People get hurt on the job every day. Under M.G.L. c. 152, an injured employee generally only has one remedy against their employer – to file for workers’ compensation benefits. There is no “pain and suffering” claim like we see in a car accident or slip and fall accidents. The remedy that the employee has is a percentage of their lost wages and potentially compensation for scarring, amputation, or general disfigurement.
After a workplace accident, in most cases, the employer conducts an investigation and then pays the employee for the time they missed or for disfigurement they suffered. This does not require the employee to file a claim with the Department of Industrial Accidents (the “DIA”).
However, in cases where the employer claims there was no workplace injury or that the injuries are not consistent with the accident that occurred, the employer will deny the claim and the employee only has one option. To file a claim with the DIA using Form 110.
Like we discussed on other pages, the stages to a workers’ compensation claim are (1) filing, (2) conciliation, (3) conference, and (4) hearing. Here, we are focused on the “Impartial Examiner” which occurs sometime between the conference and hearing.Who is the Impartial Examiner and What Do They Do?
When you file a claim at the DIA, your lawyers and the insurance company’s lawyers will likely disagree about your medical condition. You’re injured and can’t work, and your doctor agrees. The insurance company thinks you’re fine, and they hire a doctor that agrees with them. When doctors are saying different things, the DIA judge needs help to determine which doctor is right.
The Impartial Examiner is hired by the DIA and they are there to give an unbiased or untainted medical opinion of the employee’s injuries. These are usually doctors and specialists who are established in their respective fields. For instance, if the employee has a shoulder injury the Impartial Examiner will usually be an orthopaedic surgeon or if the employee has a foot injury the examiner may be a podiatrist.What to Expect with the Impartial Examiner
If one of the parties appeals the judge’s decision at conference, the DIA the employee will be seen by the expert Impartial Doctor before the hearing. When the employee arrives, the examiner will likely have them fill out a sheet regarding their medical history and current condition.

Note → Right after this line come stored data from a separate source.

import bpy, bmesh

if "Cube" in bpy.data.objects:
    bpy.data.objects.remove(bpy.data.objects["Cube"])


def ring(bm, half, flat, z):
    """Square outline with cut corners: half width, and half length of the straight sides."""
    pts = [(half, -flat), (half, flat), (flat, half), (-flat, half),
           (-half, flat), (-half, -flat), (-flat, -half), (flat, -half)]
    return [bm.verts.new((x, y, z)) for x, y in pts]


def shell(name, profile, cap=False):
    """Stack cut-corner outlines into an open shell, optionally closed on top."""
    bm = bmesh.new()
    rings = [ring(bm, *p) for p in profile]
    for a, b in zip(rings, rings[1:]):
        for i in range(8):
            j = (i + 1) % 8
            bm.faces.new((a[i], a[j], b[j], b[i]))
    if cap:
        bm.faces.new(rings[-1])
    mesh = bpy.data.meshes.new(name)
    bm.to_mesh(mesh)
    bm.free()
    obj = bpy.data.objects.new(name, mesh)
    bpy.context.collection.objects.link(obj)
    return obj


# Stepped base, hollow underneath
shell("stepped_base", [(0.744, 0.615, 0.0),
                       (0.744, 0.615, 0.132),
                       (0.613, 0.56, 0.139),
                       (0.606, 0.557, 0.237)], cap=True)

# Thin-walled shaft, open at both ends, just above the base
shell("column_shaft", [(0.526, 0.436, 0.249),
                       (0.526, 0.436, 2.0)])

Before the visit, the examiner will have been given everything that the parties submitted at conference. This includes any medical records the employee’s attorney and the insurance company have deemed relevant to the workers’ compensation claim.
The Impartial Examiner will then ask the employee a series of questions and may perform some tests on them. The questions will include how the accident happened, treatment to date, and other pertinent medical history. The tests might include range of motion or a neurological exam, which will depend on what kind of injury you have.
After the examination, the doctor will issue a report. It will make determinations on a number of items, including:
- Whether your injury was caused by the workplace accident,
- How long the employee was totally or partially disabled,
- Extent of disfigurement,
- The employee’s prognosis;
- Recommendations for more treatment.
The report will be submitted to the DIA and to both the employee’s and the insurance company’s attorneys. At hearing, the Impartial Examiner’s is presumed to be correct. However, sometimes the report does not address everything necessary, so there are ways to include more medical records into evidence, or even require the doctor to testify under oath.
That is why it is crucial to have an attorney with you at the examination. If the Impartial Examiner’s report is not favorable to the employee’s case, you need a seasoned workers’ compensation attorney to be able to explain away the report or combat it with their own expert witness.
Marcotte Law Firm has those seasoned attorneys waiting for your call. Call us today for a free consultation, (978) 458-1229.